Counting task for the entries below: give the number of lines that contain the word "ankle", with no other text.

********************

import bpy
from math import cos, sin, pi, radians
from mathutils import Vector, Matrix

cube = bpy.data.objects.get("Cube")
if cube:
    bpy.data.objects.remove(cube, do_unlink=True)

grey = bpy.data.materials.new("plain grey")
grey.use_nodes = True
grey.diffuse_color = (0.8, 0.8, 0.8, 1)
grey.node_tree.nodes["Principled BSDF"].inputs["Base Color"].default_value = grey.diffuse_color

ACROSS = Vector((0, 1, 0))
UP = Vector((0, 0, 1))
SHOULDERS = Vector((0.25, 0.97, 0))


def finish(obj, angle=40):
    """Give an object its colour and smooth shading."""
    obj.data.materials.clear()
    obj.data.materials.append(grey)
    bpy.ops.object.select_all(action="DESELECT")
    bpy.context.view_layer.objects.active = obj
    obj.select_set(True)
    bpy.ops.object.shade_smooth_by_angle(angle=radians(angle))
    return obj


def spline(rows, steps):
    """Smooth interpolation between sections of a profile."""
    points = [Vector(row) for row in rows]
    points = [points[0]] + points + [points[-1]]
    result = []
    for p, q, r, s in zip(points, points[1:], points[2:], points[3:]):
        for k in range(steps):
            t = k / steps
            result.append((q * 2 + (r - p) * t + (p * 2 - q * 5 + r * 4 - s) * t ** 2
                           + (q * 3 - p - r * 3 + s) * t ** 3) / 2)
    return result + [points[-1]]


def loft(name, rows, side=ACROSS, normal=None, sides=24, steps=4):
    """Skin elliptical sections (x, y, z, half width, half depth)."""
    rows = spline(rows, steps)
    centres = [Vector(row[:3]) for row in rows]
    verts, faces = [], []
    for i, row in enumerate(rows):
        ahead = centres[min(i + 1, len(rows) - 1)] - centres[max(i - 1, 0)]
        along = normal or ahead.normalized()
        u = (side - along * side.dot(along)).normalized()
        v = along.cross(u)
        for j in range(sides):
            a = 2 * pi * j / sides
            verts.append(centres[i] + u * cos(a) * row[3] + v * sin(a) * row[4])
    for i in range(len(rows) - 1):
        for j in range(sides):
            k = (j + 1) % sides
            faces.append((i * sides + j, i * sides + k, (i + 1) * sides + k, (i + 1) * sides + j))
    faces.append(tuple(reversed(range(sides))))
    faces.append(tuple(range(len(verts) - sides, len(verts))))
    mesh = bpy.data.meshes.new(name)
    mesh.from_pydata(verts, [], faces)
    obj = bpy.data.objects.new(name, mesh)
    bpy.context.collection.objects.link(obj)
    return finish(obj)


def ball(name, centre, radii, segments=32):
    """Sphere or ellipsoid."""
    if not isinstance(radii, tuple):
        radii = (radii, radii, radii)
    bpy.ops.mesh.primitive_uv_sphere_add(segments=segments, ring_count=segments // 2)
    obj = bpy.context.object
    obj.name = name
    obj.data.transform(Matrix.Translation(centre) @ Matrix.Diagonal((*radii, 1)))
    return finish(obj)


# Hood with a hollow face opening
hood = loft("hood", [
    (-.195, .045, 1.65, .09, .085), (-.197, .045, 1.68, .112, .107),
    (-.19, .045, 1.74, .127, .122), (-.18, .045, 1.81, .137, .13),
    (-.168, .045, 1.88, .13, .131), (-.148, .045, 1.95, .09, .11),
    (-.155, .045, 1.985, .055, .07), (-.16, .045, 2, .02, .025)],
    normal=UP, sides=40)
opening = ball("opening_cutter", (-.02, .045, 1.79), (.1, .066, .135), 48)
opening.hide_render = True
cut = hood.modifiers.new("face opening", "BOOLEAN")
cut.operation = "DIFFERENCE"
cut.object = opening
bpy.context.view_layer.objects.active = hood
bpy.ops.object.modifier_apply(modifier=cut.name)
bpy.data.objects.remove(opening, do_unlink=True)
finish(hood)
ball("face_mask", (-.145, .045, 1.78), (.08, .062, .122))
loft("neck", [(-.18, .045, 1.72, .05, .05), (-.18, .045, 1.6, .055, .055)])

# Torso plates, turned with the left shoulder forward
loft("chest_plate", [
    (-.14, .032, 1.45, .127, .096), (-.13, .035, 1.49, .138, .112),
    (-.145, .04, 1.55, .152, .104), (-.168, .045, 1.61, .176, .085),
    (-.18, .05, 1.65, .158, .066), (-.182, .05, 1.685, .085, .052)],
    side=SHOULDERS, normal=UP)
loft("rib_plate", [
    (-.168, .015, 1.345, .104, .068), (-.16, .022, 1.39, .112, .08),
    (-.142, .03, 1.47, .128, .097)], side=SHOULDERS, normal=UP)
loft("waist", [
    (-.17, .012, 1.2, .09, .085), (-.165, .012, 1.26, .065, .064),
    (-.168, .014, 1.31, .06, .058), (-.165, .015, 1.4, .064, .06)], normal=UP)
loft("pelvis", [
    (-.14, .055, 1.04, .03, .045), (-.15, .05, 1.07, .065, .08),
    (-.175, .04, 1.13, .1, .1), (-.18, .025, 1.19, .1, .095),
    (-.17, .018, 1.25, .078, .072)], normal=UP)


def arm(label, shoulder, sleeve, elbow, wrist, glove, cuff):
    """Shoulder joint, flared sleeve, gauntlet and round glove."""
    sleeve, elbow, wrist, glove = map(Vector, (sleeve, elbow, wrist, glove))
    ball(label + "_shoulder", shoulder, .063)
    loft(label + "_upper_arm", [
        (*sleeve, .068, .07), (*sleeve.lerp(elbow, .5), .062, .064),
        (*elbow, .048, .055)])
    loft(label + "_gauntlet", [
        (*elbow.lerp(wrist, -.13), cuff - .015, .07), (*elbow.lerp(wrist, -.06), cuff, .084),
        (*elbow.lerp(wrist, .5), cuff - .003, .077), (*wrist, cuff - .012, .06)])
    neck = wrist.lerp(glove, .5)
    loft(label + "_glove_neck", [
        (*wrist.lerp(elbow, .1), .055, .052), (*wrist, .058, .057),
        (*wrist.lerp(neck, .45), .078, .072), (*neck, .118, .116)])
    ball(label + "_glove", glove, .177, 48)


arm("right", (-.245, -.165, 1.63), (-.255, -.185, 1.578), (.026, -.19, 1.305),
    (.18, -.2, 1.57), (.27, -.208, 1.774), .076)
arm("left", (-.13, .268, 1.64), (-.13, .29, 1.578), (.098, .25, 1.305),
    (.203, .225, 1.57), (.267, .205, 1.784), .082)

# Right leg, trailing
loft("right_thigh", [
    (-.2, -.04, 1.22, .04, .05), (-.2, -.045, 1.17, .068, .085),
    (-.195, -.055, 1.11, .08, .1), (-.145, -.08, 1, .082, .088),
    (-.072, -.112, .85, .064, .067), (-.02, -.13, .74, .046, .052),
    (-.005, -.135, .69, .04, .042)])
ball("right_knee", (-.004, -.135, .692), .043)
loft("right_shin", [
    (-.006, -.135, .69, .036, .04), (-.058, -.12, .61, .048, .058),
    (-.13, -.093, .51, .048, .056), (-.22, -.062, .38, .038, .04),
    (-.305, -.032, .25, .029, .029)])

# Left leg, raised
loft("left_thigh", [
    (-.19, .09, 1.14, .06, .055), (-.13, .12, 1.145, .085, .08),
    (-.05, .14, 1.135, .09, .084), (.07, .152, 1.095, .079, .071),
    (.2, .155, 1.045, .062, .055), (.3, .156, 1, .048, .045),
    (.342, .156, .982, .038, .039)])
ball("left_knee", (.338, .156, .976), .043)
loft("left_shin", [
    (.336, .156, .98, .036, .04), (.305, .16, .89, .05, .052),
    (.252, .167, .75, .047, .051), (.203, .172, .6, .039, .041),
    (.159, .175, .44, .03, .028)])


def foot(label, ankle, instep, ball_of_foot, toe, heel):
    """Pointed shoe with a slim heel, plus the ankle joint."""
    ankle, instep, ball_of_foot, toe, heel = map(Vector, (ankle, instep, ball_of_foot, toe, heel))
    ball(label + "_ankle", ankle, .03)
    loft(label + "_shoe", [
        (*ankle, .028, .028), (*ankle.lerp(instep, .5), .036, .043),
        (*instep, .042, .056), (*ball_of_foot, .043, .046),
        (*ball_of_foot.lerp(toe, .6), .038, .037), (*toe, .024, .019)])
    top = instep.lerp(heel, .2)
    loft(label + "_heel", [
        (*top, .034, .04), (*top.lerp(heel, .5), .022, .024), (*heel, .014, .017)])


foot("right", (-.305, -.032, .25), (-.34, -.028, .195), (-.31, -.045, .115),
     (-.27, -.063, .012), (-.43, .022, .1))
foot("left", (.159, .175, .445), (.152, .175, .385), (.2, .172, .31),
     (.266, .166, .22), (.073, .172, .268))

********************

◆ **OUTPUT FOR THIS TASK**: 5